W-Vball Notebook: Hinger walks her pregame talk

CSUN+freshman+middle+blocker+Casey+Hinger%2C+middle%2C+looks+on+during+Saturday%E2%80%99s+match+at+UC+Riverside.+Photo+Credit%3A+Tessie+Navarro%2F+Visual+Editor

CSUN freshman middle blocker Casey Hinger, middle, looks on during Saturday’s match at UC Riverside. Photo Credit: Tessie Navarro/ Visual Editor

Alonso Tacanga

CSUN freshman middle blocker Casey Hinger, middle, looks on during Saturday’s match at UC Riverside. Photo Credit: Tessie Navarro/ Visual Editor

Before the Matadors headed to Riverside for their Big West Conference opening game against the Highanders, CSUN freshman Casey Hinger did some mild smack talk.

“I can’t wait to go beat them,” she said.

Hinger backed up her talk by putting down eight kills to help CSUN (7-6, 1-0 Big West) sweep UC Riverside on Saturday at the UCR Student Recreation Center. It was the Matadors’ third consecutive win overall against the Highlanders.

Still a Valencia-High star last year, Hinger wasn’t around for the Matadors’ two wins against Riverside in 2010. That didn’t stop her from including herself as part of CSUN’s recent success against them.

“I knew the team had a good record against UC Riverside and they were excited to go there and have that be an opener and make a name for CSUN in the first game,” Hinger said. “I could feel everyone’s excitement and I kind of just shared it.”

Having lost two consecutive games going into a packed UCR gym, CSUN needed a consistent performance and to minimize errors. The Matadors showed that poise at the end of the first set when, trailing 25-24, they scored three points in a row to take the game.

CSUN didn’t allow it to get as dramatic in the second set, winning it 25-16 on a Hinger kill. Northridge also won the third, 25-20.

“I had confidence in our team and like I said before, our passing is our strength and I knew if we could control that, we could control Riverside because we’re a better ball-handling team than them.”

With the Highlanders in the rearview mirror for the time being, Hinger is now looking at Long Beach State, the Matadors’ next opponent.

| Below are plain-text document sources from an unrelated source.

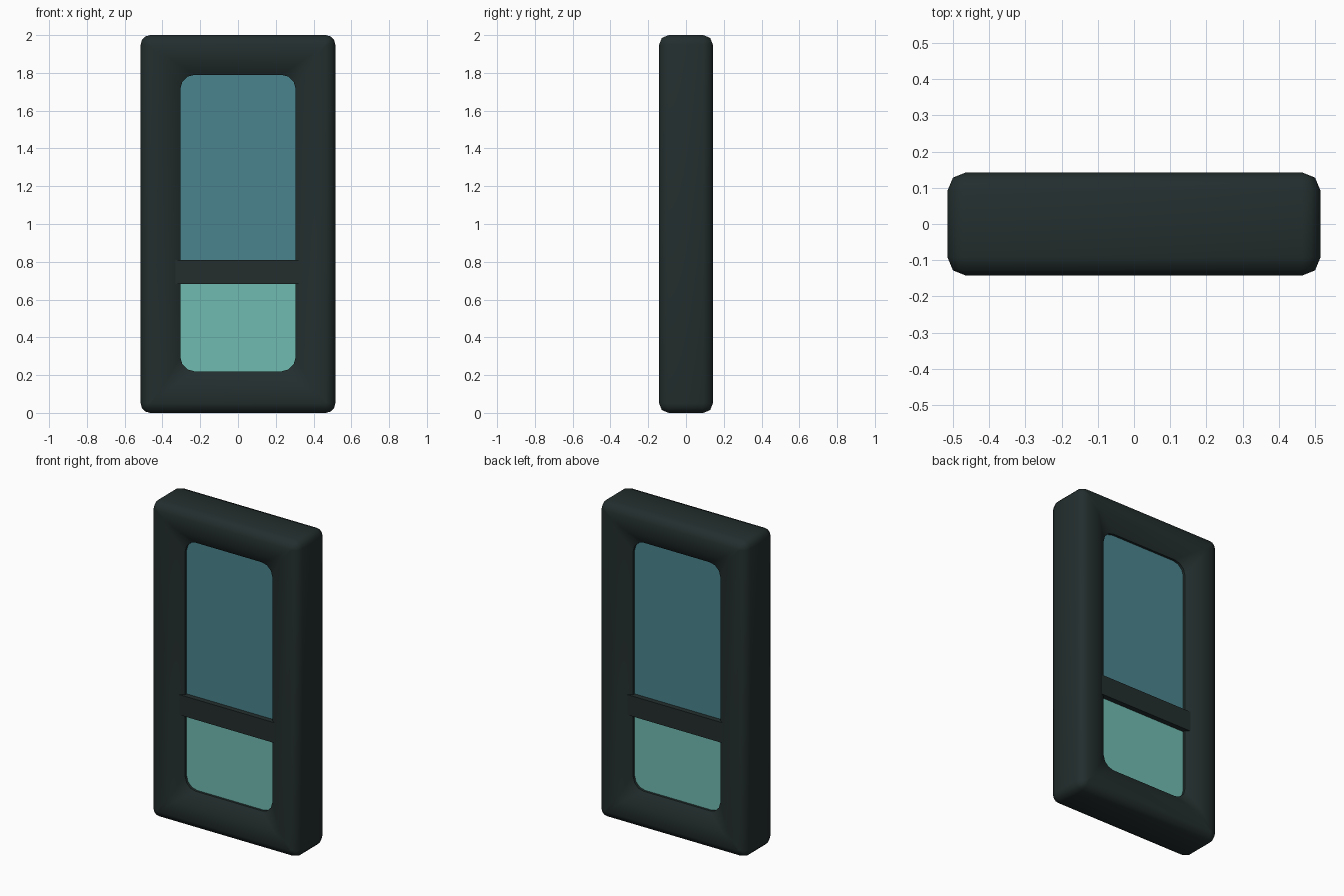
import bpy, bmesh, math

if "Cube" in bpy.data.objects:
    bpy.data.objects.remove(bpy.data.objects["Cube"])


def material(name, rgb):
    m = bpy.data.materials.new(name)
    m.diffuse_color = (*rgb, 1.0)
    m.use_nodes = True
    m.node_tree.nodes["Principled BSDF"].inputs["Base Color"].default_value = m.diffuse_color
    return m


FRAME = material("dark frame", (0.017, 0.027, 0.027))
UPPER = material("blue glass", (0.069, 0.231, 0.266))
LOWER = material("pale green glass", (0.162, 0.503, 0.440))


def rounded_rect(hw, hh, cz, r, y, seg=3):
    """Points of a rounded rectangle standing in the xz plane."""
    pts = []
    for i, (sx, sz) in enumerate(((1, 1), (-1, 1), (-1, -1), (1, -1))):
        for k in range(seg + 1):
            a = math.pi / 2 * (i + k / seg)
            pts.append((sx * (hw - r) + r * math.cos(a), y,
                        cz + sz * (hh - r) + r * math.sin(a)))
    return pts


def finish(bm, name, mat):
    bmesh.ops.recalc_face_normals(bm, faces=bm.faces)
    me = bpy.data.meshes.new(name)
    bm.to_mesh(me)
    bm.free()
    me.materials.append(mat)
    ob = bpy.data.objects.new(name, me)
    bpy.context.collection.objects.link(ob)
    return ob


def box(name, x, y, z0, z1, mat):
    bm = bmesh.new()
    bmesh.ops.create_cube(bm, size=1)
    for v in bm.verts:
        v.co = (v.co.x * 2 * x, v.co.y * 2 * y, (z0 + z1) / 2 + v.co.z * (z1 - z0))
    return finish(bm, name, mat)


# frame: half section from opening to outer side (half width, half height, centre z, radius, depth)
half = [(0.305, 0.785, 1.005, 0.075, 0.092),
        (0.380, 0.865, 1.005, 0.030, 0.142),
        (0.465, 0.950, 1.000, 0.004, 0.142),
        (0.500, 0.985, 1.000, 0.036, 0.128),
        (0.515, 1.000, 1.000, 0.050, 0.092)]
section = [(w, h, c, r, -d) for w, h, c, r, d in half] + half[::-1]
bm = bmesh.new()
loops = [[bm.verts.new(p) for p in rounded_rect(*s)] for s in section]
for a, b in zip(loops, loops[1:] + loops[:1]):
    n = len(a)
    for i in range(n):
        j = (i + 1) % n
        bm.faces.new((a[i], a[j], b[j], b[i]))
frame = finish(bm, "frame", FRAME)
bpy.ops.object.select_all(action='DESELECT')
frame.select_set(True)
bpy.context.view_layer.objects.active = frame
bpy.ops.object.shade_smooth_by_angle(angle=math.radians(50))

# panes run slightly into the frame, cross bar covers their joint
box("upper_pane", 0.312, 0.077, 0.745, 1.797, UPPER)
box("lower_pane", 0.312, 0.077, 0.213, 0.745, LOWER)
box("cross_bar", 0.332, 0.110, 0.682, 0.810, FRAME)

The 49ers (7-5, 1-1) are predicted to win this year’s Big West championship by the Preseason Coaches’ poll.

That doesn’t impress Hinger, who offered a bit more of pregame talk.

“I’m excited, man,” she said. “My best friend (middle blocker Chisom Okpala) plays for Long Beach State, so I’m excited to have them come here and show them who’s boss.”

 Hello, Sydney

Sophomore Sydney Gedryn has transitioned well into the starting setter position for CSUN. Gedryn, who had a double-double with 38 assists and 10 digs against UC Riverside, has started every game this season after only getting four starts in 2010.

“I worked really hard during the spring season,” Gedryn said. “I love being the setter. It gives me a lot of touches on the ball.”

Gedryn won the starting spot over senior Samantha Orlandini, who started 31 of 32 matches last year. The sophomore has established herself as one of the most reliable players on the team, putting up a total of 483 assists this year.

“She’s an exceptional net player,” CSUN head coach Jeff Stork said. “She blocks extremely well. Her serve’s gotten a whole lot better. She’s learning the leadership side of things, knowing what to run, when to run it.”

Despite her solid performance thus far, Gedryn’s not relaxing. She knows Orlandini’s waiting for the opportunity to return to the lineup.

“(Orlandini)’s a great competitor, so I always have to keep my game up to make sure I’m playing,” Gedryn said.

 Speaking of setters

Orlandini has yet to appear in any games this season due to what a source close to the team deemed as the breaking of a team rule. On Monday, Stork suggested Orlandini could see some court time soon.

“She’s in a position now of controlling how much court time she gets,” Stork said. “She’s been playing very well. She’s a natural leader and a tenacious competitor. These are all qualities that should help her on her quest to get on the court more.”

Orlandini’s main hurdle for playing time, however: Gedryn.

“As good as (Orlandini) is, (Gedryn)’s doing a real good job,” Stork said. “So it’s not just doing things. Some of it is in control of some other people’s hands.

“(Orlandini)’s contributing to the success of the team. It might not be as a primary right now, but certainly she’s doing a lot of good things within the team environment,” Stork added.